Now, nearly 18 months later, morale in the IT ranks may be even lower. This week we saw the beginning of a war that threatens to further delay the economic turnaround some analysts had been predicting (or perhaps wishing) would begin early this year. We also were given, courtesy of the U.S. Bureau of Labor Statistics and the American Electronics Association, what amounts to an IT employment body count.
The numbers are grim, if not surprising. In the two years from January 2001 to last December, 560,000 high-tech workers were laid off from companies such as IBM, HP, Lucent and hundreds of other companies and organizations. Many of these workers still haven't found new jobs in IT, and many have given up trying, leaving the industry for good.
Or simply stated: They're depressed. A survey of more than 1,100 North American workers conducted last September by human resources consultant Towers Perrin and released in late January reveals that more than half of the respondents reported negative emotions about their jobs and more than one-third reported "intensely negative" emotions.
What gives? Here are workers who still have jobs while thousands of their less-fortunate peers have lost not only their jobs, but their careers, investments and homes. Are these survivors ungrateful?
No, they're just human. After all, the thrill of not getting laid off hardly is infinite. It soon is replaced by the reality of ever-increasing workloads combined with frozen or decreasing salaries. We're talking about the network manager who used to focus only on system maintenance and now also is responsible for security, the programmer who now must also conduct software testing (if anyone does that anymore, that is).
Indeed, the META Group reported this week that 71% of IT managers surveyed for the research firm's 2003 IT Staffing and Compensation Guide indicate that employee burnout has become a serious issue for them.
IT managers who are being pressured to increase return on investment while coping with fewer resources may be distinctly unsympathetic toward the emotional state of their workers. After all, times are tough and we're all under the gun these days. If they're unhappy, that's their problem.
Well, it's yours too. Because the issue isn't happiness, it's productivity. And if you're charged with improving ROI, you had better be getting the most out of your workers. That's not going to happen if they're miserable.
Further, the people you have left presumably were the best ones you had and therefore are, by definition, resources of value. (And if they weren't the best, then maybe you should have been laid off.) It behooves you and your company to take the steps necessary to improve morale among the current staff. The alternative is continued lower productivity or additional recruitment and training costs -- with no guaranteed payoff.

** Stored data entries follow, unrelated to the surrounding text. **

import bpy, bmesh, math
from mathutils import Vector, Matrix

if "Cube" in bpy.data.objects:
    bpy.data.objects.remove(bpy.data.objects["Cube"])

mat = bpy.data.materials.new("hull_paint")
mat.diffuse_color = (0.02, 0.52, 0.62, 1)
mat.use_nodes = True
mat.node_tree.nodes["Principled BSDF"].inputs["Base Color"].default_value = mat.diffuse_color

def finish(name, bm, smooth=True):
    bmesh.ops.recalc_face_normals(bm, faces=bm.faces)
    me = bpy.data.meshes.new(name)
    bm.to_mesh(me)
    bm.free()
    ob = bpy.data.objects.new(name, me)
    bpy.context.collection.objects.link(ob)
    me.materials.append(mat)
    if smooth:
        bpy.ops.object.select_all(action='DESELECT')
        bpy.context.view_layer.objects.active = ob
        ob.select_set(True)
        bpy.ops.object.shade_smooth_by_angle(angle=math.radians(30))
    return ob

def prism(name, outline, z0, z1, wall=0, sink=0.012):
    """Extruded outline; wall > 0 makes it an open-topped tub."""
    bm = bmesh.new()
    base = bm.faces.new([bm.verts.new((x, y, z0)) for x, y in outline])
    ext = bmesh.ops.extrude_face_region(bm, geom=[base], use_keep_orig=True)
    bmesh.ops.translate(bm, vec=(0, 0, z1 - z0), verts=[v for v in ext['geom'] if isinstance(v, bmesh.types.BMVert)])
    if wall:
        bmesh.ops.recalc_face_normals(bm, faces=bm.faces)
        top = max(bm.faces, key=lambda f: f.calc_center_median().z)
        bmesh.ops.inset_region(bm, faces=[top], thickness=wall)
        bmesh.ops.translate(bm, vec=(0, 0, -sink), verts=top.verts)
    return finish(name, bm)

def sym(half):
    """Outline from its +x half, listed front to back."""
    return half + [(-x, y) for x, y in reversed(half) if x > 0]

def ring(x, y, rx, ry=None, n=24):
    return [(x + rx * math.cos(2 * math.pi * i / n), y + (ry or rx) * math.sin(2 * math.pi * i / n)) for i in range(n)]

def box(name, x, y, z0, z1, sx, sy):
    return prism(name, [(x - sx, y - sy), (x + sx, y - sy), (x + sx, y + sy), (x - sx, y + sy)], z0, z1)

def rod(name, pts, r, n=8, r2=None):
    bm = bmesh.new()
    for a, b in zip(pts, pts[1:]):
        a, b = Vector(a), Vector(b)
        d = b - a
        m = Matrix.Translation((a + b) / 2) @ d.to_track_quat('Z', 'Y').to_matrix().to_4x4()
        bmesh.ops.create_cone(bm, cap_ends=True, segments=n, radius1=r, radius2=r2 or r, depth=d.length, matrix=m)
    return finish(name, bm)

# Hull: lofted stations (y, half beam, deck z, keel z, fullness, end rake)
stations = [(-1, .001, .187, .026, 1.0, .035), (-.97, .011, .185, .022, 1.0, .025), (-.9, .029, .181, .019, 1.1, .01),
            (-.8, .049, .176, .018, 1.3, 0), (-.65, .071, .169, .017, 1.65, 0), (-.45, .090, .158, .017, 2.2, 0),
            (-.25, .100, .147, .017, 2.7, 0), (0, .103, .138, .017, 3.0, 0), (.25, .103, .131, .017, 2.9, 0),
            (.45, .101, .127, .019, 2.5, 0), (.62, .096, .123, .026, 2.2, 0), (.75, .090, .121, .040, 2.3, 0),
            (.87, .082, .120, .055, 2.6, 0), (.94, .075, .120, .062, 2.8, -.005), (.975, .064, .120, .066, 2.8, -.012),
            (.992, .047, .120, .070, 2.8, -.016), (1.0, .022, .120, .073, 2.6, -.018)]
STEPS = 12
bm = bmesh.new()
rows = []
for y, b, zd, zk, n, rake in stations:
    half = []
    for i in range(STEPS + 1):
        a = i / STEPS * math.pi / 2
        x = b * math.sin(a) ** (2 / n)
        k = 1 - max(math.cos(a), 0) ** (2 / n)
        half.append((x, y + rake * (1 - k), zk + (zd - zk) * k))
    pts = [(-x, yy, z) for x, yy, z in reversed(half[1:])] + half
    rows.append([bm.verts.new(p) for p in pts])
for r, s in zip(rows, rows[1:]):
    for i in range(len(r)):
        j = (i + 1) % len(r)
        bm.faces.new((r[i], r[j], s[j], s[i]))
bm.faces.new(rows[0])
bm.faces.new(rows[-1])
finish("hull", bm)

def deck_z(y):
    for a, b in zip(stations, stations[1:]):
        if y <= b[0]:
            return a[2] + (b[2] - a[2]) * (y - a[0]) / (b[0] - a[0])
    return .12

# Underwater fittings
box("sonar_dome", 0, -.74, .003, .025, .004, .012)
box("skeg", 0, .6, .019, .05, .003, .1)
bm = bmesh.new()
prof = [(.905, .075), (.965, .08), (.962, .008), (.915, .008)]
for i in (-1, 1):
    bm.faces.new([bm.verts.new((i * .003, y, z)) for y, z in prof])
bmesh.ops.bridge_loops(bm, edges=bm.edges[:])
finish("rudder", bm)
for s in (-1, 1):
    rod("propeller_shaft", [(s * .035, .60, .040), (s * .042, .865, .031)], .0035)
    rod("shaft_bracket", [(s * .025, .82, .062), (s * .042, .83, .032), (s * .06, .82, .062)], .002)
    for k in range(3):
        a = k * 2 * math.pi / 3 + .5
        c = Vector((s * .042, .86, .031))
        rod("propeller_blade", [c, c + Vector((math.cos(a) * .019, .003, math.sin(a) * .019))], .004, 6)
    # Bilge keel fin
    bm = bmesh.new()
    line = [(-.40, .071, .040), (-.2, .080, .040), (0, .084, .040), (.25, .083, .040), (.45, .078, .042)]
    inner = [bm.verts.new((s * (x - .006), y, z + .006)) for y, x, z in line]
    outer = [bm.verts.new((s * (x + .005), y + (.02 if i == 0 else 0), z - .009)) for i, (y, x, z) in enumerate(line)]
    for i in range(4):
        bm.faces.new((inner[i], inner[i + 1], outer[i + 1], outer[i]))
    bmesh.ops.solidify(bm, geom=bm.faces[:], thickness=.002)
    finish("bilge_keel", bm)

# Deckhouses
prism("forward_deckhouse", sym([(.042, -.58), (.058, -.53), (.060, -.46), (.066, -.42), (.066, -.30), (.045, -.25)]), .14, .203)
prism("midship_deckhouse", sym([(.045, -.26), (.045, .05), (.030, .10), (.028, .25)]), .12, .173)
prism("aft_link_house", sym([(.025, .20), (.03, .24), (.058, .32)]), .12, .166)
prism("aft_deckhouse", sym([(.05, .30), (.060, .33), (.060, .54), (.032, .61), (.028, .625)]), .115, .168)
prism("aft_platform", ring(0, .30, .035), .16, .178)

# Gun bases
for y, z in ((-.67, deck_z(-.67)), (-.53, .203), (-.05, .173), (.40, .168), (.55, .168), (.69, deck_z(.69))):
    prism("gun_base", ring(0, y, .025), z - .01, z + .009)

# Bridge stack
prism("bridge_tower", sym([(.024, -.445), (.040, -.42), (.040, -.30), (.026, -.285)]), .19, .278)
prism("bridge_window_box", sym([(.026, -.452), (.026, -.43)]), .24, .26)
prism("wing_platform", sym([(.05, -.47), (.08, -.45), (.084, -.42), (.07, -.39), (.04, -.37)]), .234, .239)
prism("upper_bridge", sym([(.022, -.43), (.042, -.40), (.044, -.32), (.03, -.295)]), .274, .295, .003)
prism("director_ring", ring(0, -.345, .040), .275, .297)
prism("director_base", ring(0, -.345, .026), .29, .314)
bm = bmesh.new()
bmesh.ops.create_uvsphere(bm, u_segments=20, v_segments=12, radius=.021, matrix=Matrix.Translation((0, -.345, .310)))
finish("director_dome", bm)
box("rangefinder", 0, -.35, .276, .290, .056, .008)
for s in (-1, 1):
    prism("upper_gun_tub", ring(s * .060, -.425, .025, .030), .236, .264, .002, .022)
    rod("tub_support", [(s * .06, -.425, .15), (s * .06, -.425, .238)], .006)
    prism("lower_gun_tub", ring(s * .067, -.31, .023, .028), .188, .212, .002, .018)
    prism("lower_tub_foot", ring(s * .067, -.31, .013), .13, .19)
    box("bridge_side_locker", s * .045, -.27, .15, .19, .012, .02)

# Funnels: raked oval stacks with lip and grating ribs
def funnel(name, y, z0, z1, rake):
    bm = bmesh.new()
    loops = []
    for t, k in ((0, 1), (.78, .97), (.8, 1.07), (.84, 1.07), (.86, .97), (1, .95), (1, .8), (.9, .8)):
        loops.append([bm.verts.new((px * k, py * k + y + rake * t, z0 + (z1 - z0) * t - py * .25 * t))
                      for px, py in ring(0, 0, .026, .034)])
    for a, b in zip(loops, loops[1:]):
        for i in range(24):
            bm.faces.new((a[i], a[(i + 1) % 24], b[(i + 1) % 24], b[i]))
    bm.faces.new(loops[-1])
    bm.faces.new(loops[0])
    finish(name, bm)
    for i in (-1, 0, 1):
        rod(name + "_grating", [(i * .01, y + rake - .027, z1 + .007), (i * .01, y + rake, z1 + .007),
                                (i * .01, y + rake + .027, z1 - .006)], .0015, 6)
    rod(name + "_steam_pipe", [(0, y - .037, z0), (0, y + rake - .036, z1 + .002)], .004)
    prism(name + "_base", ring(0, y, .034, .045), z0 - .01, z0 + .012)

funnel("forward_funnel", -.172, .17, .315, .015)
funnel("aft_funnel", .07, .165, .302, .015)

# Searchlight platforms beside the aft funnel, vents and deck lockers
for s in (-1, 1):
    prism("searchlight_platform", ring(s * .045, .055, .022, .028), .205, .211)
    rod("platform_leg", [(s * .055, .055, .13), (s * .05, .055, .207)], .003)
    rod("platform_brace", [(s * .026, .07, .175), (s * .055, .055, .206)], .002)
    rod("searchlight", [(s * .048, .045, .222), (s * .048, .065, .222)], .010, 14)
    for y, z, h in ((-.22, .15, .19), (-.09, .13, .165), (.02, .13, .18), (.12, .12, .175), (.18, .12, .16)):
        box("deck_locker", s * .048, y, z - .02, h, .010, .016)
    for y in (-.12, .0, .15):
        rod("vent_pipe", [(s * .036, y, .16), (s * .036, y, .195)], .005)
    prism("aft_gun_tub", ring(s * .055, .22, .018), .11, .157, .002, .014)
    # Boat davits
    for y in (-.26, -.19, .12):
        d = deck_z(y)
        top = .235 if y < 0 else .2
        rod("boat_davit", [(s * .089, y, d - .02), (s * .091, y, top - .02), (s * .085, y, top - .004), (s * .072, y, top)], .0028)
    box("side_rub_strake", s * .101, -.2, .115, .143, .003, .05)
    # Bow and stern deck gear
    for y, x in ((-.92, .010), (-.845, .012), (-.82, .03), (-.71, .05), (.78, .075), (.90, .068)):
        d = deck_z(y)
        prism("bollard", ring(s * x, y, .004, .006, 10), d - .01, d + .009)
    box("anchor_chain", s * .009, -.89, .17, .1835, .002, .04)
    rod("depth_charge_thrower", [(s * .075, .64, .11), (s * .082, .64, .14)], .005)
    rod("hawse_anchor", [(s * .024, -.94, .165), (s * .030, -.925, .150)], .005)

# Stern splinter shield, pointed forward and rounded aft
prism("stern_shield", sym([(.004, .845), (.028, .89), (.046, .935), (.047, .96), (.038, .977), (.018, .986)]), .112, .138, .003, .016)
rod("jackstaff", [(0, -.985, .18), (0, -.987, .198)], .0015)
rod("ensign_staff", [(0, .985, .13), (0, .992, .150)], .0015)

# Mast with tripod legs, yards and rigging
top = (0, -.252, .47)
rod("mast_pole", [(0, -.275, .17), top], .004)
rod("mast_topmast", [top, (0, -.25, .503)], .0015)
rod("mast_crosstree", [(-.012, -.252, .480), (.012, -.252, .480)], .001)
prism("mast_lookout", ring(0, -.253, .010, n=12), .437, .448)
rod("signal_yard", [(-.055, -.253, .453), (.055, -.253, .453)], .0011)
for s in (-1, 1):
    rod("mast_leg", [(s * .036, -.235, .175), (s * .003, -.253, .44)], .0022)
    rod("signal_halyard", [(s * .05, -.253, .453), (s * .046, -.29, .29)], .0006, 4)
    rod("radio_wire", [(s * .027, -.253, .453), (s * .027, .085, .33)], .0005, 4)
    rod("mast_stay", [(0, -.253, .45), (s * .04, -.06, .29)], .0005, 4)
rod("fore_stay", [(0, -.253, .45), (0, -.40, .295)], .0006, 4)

So what to do? I'm not suggesting you are responsible for creating a workplace utopia -- hey, it's not 1999 any more. Nonetheless, here are several tips on how to boost employee morale with an eye toward increasing ROI:
* Don't stifle initiative. One of the best ways to kill an employee's enthusiasm is to consistently dismiss their proposals and suggestions. If a worker offers an idea -- even one that you think is untenable or just plain silly -- acknowledge the effort and contribution first. They probably are trying to help the company, just like you. After that, you can tell them why it's off-target.
* Listen to them. Listening means more than waiting patiently (or impatiently) for them to stop talking so you can tell them what they said is wrong. They might be telling you something you don't know about, and it might be important. Another way to let them know you're listening is to ask them, "What do YOU think?"
* Give them the freedom to fail. I believe that one of reasons for Jupitermedia's success, oddly enough, is failure. What I mean by that is that the people who run this company aren't afraid to try new strategies or formulas. Many of our best ideas have come from lower and mid-level employees. So have some of our worst. The point is that you don't make someone walk the plank because of a noble failure. In fact, making people afraid to fail can itself guarantee failure. If someone thinks his or her job is on the line over the outcome of a project, they're going to push hard for that project -- even if it's a loser.
* Make them feel like part of a team. This is especially challenging when many workers are off-site. But regular updates about a person or group's performance and how it fits into the big picture are invaluable in building cohesion and loyalty. No one (well, except maybe a programmer) wants to work in a vacuum.
* Show interest in their career development. As noted above, workers are human beings, many of whom have professional goals and aspirations. It's always tempting when someone does a great job to want to keep them in that position. But that's unrealistic. If they're that good, they're not going to stay in the job forever. Better to keep them in the company. Again, it's not a people issue; it's an ROI issue.
Chris Nerney is executive editor of the EarthWeb.com IT Management channel.